Waking up to discover that your body is made of metal would be an unpleasant and disorienting situation, I am sure.
I have never been in such a situation.
When I woke up, I was in someone else’s body. The fact that it was made of metal didn’t register with me until later, after I’d woken up. So it’s a completely different situation.
Unpleasant? Yes. Disorienting? Yes.
The same? No.
My thinking has been somewhat binary like that since it… happened. Whatever “it” is. Though, when I concentrate, I realize that it makes no sense. I am still the same… Ah, hell. The same “spirit” as I always was. Simply being in the body of some kind of robot or android doesn’t mean that I’m going to start slowly losing my humanity as I adapt to this new form.
No, noticing that “my” body was made of metal took longer to than I care to admit. It wasn’t very long, but still longer than &c, &c. The first thing I noticed was that the body is female. Well, as female as an android body can be. Which is pretty female, frankly, not that such things are on a sliding scale.
This is, itself, neither good nor bad. I suppose. Not by comparison, at least.
I feel as though I’m starting more to wallow in self-pity than to describe my situation. Though, maybe that’s a good sign. After all, what behavior is more human than wallowing in self-pity? But, no, no. Focus.
After I had settled down from the initial panic, I began to examine my surroundings.
Cold. Clinical. Industrial. A laboratory, but not the chemistry kind, with bubbling beakers and tubes everywhere. The kind that could clearly have built a body like this one.
There was only one window in the whole, large room. It was inset into a wall high up in one corner. Too high to jump, I thought, but I remembered that I was basing that on an assumption that may be false.
It was not too high.
From a standing start, I was able to jump… at least three times my height straight up, and grabbed at the edge of the window. Holding myself there effortlessly, I looked out into the city.
I was in Korea.
I hadn’t been. I had been in… where do I live? Why can’t I remember? Doesn’t matter. I’m in Korea now.
I could tell because the buildings were covered in Korean writing. It’s called Hangul. Unlike Chinese (or Japanese, which descended from Chinese), it is a writing system that spells out words with letters, like in English, Spanish, French, and the like. The letters are called jamo, and there are currently 24 of them. Korean writing can look like Chinese, kind of, but the resemblance is only superficial. The letters are composed into syllabic blocks for space efficiency, and there are specific rules about what letters go where when that’s done.
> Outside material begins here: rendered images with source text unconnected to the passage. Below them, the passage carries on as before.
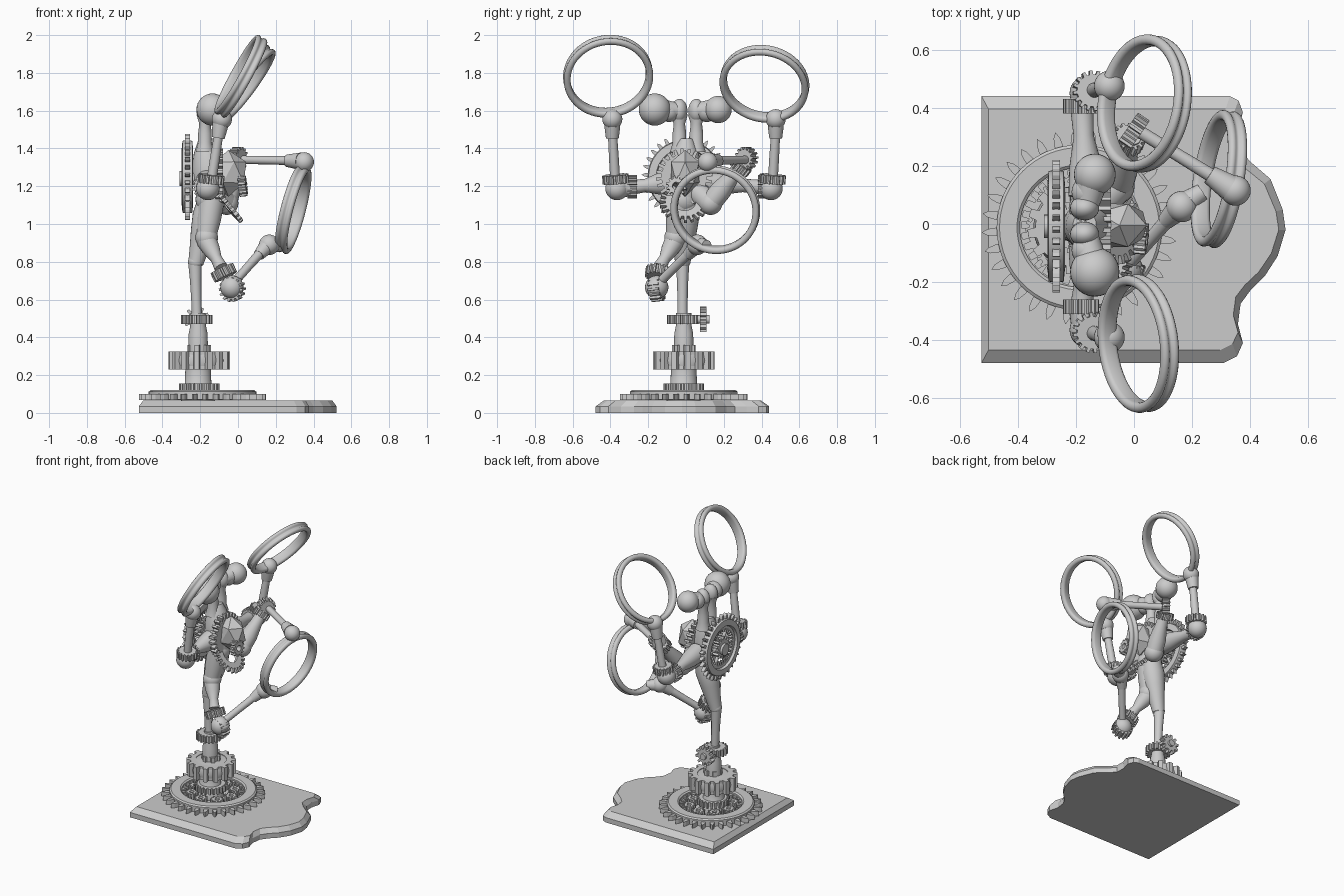
import bpy, bmesh, math
from mathutils import Vector
from math import cos, sin, pi

if "Cube" in bpy.data.objects:
    bpy.data.objects.remove(bpy.data.objects["Cube"])

def V(*a): return Vector(a)

def finish(bm, name, smooth=35, pos=(0, 0, 0), axis=(0, 0, 1)):
    bmesh.ops.recalc_face_normals(bm, faces=bm.faces)
    me = bpy.data.meshes.new(name)
    bm.to_mesh(me)
    bm.free()
    ob = bpy.data.objects.new(name, me)
    bpy.context.collection.objects.link(ob)
    ob.location = pos
    ob.rotation_mode = 'QUATERNION'
    ob.rotation_quaternion = V(0, 0, 1).rotation_difference(Vector(axis))
    if smooth:
        bpy.context.view_layer.objects.active = ob
        ob.select_set(True)
        bpy.ops.object.shade_smooth_by_angle(angle=math.radians(smooth))
        ob.select_set(False)
    return ob

def ball(name, pos, r, scale=(1, 1, 1)):
    bm = bmesh.new()
    bmesh.ops.create_uvsphere(bm, u_segments=28, v_segments=16, radius=r)
    ob = finish(bm, name, 35, pos)
    ob.scale = scale
    return ob

def lathe(name, prof, pos, axis=(0, 0, 1), n=32, closed=False, smooth=35):
    # revolve (radius, height) points about the axis
    bm = bmesh.new()
    rows = [[bm.verts.new((r * cos(2*pi*i/n), r * sin(2*pi*i/n), h)) for i in range(n)] for r, h in prof]
    pairs = list(zip(rows, rows[1:])) + ([(rows[-1], rows[0])] if closed else [])
    for a, b in pairs:
        for i in range(n):
            j = (i + 1) % n
            bm.faces.new((a[i], a[j], b[j], b[i]))
    if not closed:
        bm.faces.new(rows[0][::-1])
        bm.faces.new(rows[-1])
    return finish(bm, name, smooth, pos, axis)

def limb(name, a, b, *radii):
    # tapered limb, radii spread evenly from a to b
    a, b = Vector(a), Vector(b)
    L = (b - a).length
    k = len(radii) - 1
    return lathe(name, [(r, L * i / k) for i, r in enumerate(radii)], a, b - a, 24)

SQUARE = [(0, 0), (.1, 1), (.48, 1), (.58, 0)]
LEAF = [(0, 0), (.02, .3), (.1, .7), (.27, 1), (.44, .7), (.52, .3), (.54, 0)]

def gear(name, pos, axis, tip, root, thick, n, hole=0, hole_tip=None, tooth=SQUARE):
    # toothed disc or ring, centred on pos; hole_tip adds inward teeth
    bm = bmesh.new()
    hole_tip = hole if hole_tip is None else hole_tip
    rows = []
    for h in (-thick / 2, thick / 2):
        out, inn = [], []
        for i in range(n):
            for f, t in tooth:
                a = 2 * pi * (i + f) / n
                ro, ri = root + (tip - root) * t, hole + (hole_tip - hole) * (t > .5)
                out.append(bm.verts.new((ro * cos(a), ro * sin(a), h)))
                if hole:
                    inn.append(bm.verts.new((ri * cos(a), ri * sin(a), h)))
        rows.append((out, inn))
    m = len(rows[0][0])
    for i in range(m):
        j = (i + 1) % m
        for s in ((0, 1) if hole else (0,)):
            lo, hi = rows[0][s], rows[1][s]
            bm.faces.new((lo[i], lo[j], hi[j], hi[i]))
        if hole:
            for o, q in rows:
                bm.faces.new((o[i], o[j], q[j], q[i]))
    if not hole:
        for o, q in rows:
            bm.faces.new(o)
    return finish(bm, name, 0, pos, axis)

def hoop(name, pos, axis):
    # hand-held hoop: two rounded rims with a groove between
    prof = [(.22 + .018 * cos(a), s * .018 + .016 * sin(a)) for s, a0 in ((-1, -pi), (1, -pi / 3))
            for a in [a0 + 4 * pi / 3 * k / 8 for k in range(9)]]
    return lathe(name, prof, pos, axis, 56, True, 65)

# base plaque with chamfered edge
half = [(-.525, -.478), (.31, -.478), (.355, -.455), (.375, -.41), (.358, -.345), (.367, -.275), (.4, -.23),
        (.45, -.18), (.495, -.11), (.522, -.02), (.512, .05), (.47, .155), (.4, .215), (.362, .26), (.358, .32),
        (.375, .385), (.36, .425), (.33, .44), (-.525, .44)]
bm = bmesh.new()
rows = [[bm.verts.new((x * s, (y + .02) * t - .02, z)) for x, y in half]
        for z, s, t in ((0, 1, 1), (.035, 1, 1), (.066, .955, .905))]
for a, b in zip(rows, rows[1:]):
    for i in range(len(half)):
        j = (i + 1) % len(half)
        bm.faces.new((a[i], a[j], b[j], b[i]))
bm.faces.new(rows[0][::-1])
bm.faces.new(rows[2])
finish(bm, "base_plaque", 0)

# large ring gear lying on the base, with small gears inside
bx, by = -.188, -.012
gear("base_ring_teeth", (bx, by, .085), (0, 0, 1), .337, .275, .032, 32, .20, .175, LEAF)
lathe("base_ring_rim", [(.285, .07), (.285, .112), (.275, .12), (.215, .12), (.205, .112), (.205, .07)],
      (bx, by, 0), n=64, closed=True)
for i in range(8):
    a = 2 * pi * i / 8
    gear("base_planet_gear", (bx + .142 * cos(a), by + .142 * sin(a), .088), (0, 0, 1), .045, .032, .04, 10, .015)

# stacked pedestal
px, py = -.205, -.012
gear("pedestal_lower_gear", (px, py, .135), (0, 0, 1), .108, .09, .04, 22)
lathe("pedestal_hub", [(.09, .066), (.09, .12), (.07, .15), (.068, .23), (.12, .235), (.12, .32), (.052, .325),
                       (.05, .42), (.042, .46), (.04, .53)], (px - .006, py, 0))
gear("pedestal_main_gear", (px, py, .278), (0, 0, 1), .162, .135, .095, 14, .1)
lathe("pedestal_main_rim", [(.135, -.03), (.142, 0), (.135, .03), (.1, .03), (.1, -.03)], (px, py, .278), closed=True)
gear("pedestal_key", (px, py, .34), (0, 0, 1), .062, .05, .04, 6)
gear("ankle_gear", (-.219, -.018, .495), (0, 0, 1), .083, .066, .048, 18)
gear("ankle_side_gear", (-.219, .092, .495), (0, 1, 0), .068, .048, .035, 10)
limb("ankle_axle", (-.219, 0, .495), (-.219, .125, .495), .022, .022)

# standing leg
limb("standing_shin", (-.217, -.018, .5), (-.228, -.018, .8), .027, .027, .03, .036)
ball("standing_knee", (-.225, -.018, .8), .04)
limb("standing_thigh", (-.224, -.018, .79), (-.145, .0, 1.13), .04, .052, .066, .076, .066)

# raised leg
limb("raised_thigh", (-.14, -.03, 1.12), (-.168, -.055, .93), .068, .064, .052)
ball("raised_knee", (-.166, -.055, .928), .06)
limb("raised_calf", (-.165, -.06, .91), (-.09, -.14, .77), .054, .046, .03, .036)
leg_axis = (.42, -.12, -.88)
gear("raised_ankle_gear", (-.075, -.15, .742), leg_axis, .066, .052, .05, 16)
gear("raised_heel_gear", (-.03, -.155, .655), (.3, .9, .1), .066, .052, .06, 14)
ball("raised_heel", (-.032, -.155, .665), .062)
limb("raised_foot_rod", (-.03, -.15, .68), (.13, .03, .86), .023, .023, .026)
limb("raised_foot_cuff", (.11, .01, .835), (.15, .05, .88), .03, .042)
ball("raised_foot_ball", (.165, .06, .89), .054)
limb("raised_foot_pin", (.16, .06, .89), (.235, .11, .885), .045, .03)

# torso
ball("pelvis", (-.145, -.015, 1.13), .08)
limb("torso", (-.14, -.01, 1.1), (-.17, .0, 1.45), .07, .08, .09, .085, .07, .04)
limb("back_axle", (-.14, -.008, 1.24), (-.31, -.008, 1.24), .04, .04)
bm = bmesh.new()
bmesh.ops.create_icosphere(bm, subdivisions=1, radius=1)
for v in bm.verts:
    v.co = V(v.co.x * .105, v.co.y * .085, v.co.z * .12) * (1.03 + .06 * sin(40 * v.co.x + 17 * v.co.z))
finish(bm, "faceted_heart", 0, (-.05, -.005, 1.275))
gear("chest_gear", (-.1, -.01, 1.25), (1, 0, 0), .15, .12, .04, 24, .06)
gear("chest_front_gear", (.025, -.05, 1.2), (1, -.1, .1), .055, .042, .04, 12, .02)
gear("belly_gear", (-.065, -.01, 1.11), (.75, .05, .65), .13, .1, .022, 22, .06)

# toothed wheel behind the back
bc = (-.268, -.008, 1.25)
gear("back_wheel_teeth", bc, (1, 0, 0), .228, .185, .026, 30, .125, .105, LEAF)
lathe("back_wheel_rim", [(.19, -.026), (.195, 0), (.19, .026), (.15, .03), (.14, 0), (.15, -.03)],
      bc, (1, 0, 0), 56, True)
gear("back_wheel_hub", bc, (1, 0, 0), .075, .058, .05, 14)
for i in range(6):
    a = 2 * pi * i / 6
    d = V(0, cos(a), sin(a))
    limb("back_wheel_spoke", Vector(bc) + d * .04, Vector(bc) + d * .15, .012, .012)

# neck pillars and shoulder balls
for y, by2, r in ((-.035, -.165, .085), (.055, .17, .072)):
    s = 1 if by2 > 0 else -1
    limb("neck_pillar", (-.175, y, 1.38), (-.175, y, 1.58), .05, .036, .036, .03, .045)
    ball("neck_ball", (-.17, y, 1.6), .05, (1, .85, 1.25))
    limb("shoulder_link", (-.165, y, 1.6), (-.14, by2, 1.61), .04, .05, .058)
    ball("shoulder_ball", (-.135, by2, 1.606), r)
    ball("shoulder_bump", (-.16, s * .1 + .01, 1.595), .055)

# raised side arms: elbow, gears, forearm, hand
for s, gy, ey, hy, sy in ((-1, -.285, -.365, -.39, -.08), (1, .405, .45, .475, .1)):
    limb("upper_arm", (-.16, sy, 1.22), (-.18, gy, 1.195), .066, .056, .035, .04)
    gear("elbow_side_gear", (-.182, gy, 1.198), (0, 1, 0), .062, .05, .05, 16)
    limb("elbow_link", (-.18, gy, 1.195), (-.16, ey, 1.19), .045, .055)
    ball("elbow", (-.16, ey, 1.188), .062)
    gear("elbow_top_gear", (-.142, ey + s * .008, 1.238), (.1, s * .08, 1), .07, .056, .045, 16)
    limb("forearm", (-.145, ey + s * .008, 1.2), (-.1, hy, 1.49), .026, .026, .024)
    limb("wrist_cuff", (-.105, hy, 1.455), (-.09, hy, 1.545), .034, .04, .044)
    ball("hand", (-.085, hy, 1.555), .053)

# three hoops
hoop("left_hoop", (.015, -.412, 1.782), (.87, .1, -.48))
hoop("right_hoop", (.036, .415, 1.742), (.79, -.14, -.58))
hoop("front_hoop", (.292, .155, 1.076), (.955, -.15, -.25))

# front arm holding the lower hoop
limb("front_upper_arm", (-.13, .06, 1.17), (-.06, .13, 1.11), .06, .06)
ball("front_elbow", (-.06, .13, 1.11), .062)
limb("front_forearm", (-.06, .13, 1.11), (-.01, .3, 1.32), .056, .056, .04, .034)
gear("front_wrist_gear", (-.02, .29, 1.3), (.25, .6, .75), .058, .046, .04, 14)
gear("front_wrist_end_gear", (.0, .32, 1.348), (.8, -.55, 0), .06, .046, .05, 14)
limb("front_rod", (0, .33, 1.34), (.31, .14, 1.335), .022, .022, .024)
limb("front_hand_cuff", (.26, .17, 1.335), (.33, .125, 1.332), .033, .046)
ball("front_hand", (.35, .115, 1.328), .052)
It’s a very recent writing system, actually. It was developed in only the mid-15th Century, and has changed very little since then. The king Sejong the Great of the Joseon Dynasty commissioned the language to be created because Chinese was too difficult for the lower classes to learn. It is said of the jamo that
A wise man can acquaint himself with them before the morning is over; a stupid man can learn them in the space of ten days. The anniversary of its creation is celebrated in South Korea each year on 09 October as Hangul Day.
I don’t actually know any Korean, but maybe—since this body was manufactured here—it’s somewhere in… in my memory banks.
It’s still worth escaping either way.
I smashed the window and ran out into the cold night. I know it was cold because I have temperature sensors. I couldn’t actually feel it.
That should make me sad, or nostalgic, or something.
Where is my real body now? Was it burned and destroyed? Is it being frozen for storage?
Does my fate lie in fire or ice?
I just want to be alone.
That’s why I’m at the bottom of this lake. It’s dark and quiet. And I’m unlikely to run into anyone else. Or, rather, just anyone. Since the people I’d run into would be humans, I can’t say “else.” I’m not a member of that set any longer.
I’m sure I’m either nuclear or solar powered, but I haven’t figured out how to determine my battery charge yet. I’ll have to surface eventually—in case it’s solar—but for now…
I just want to be alone.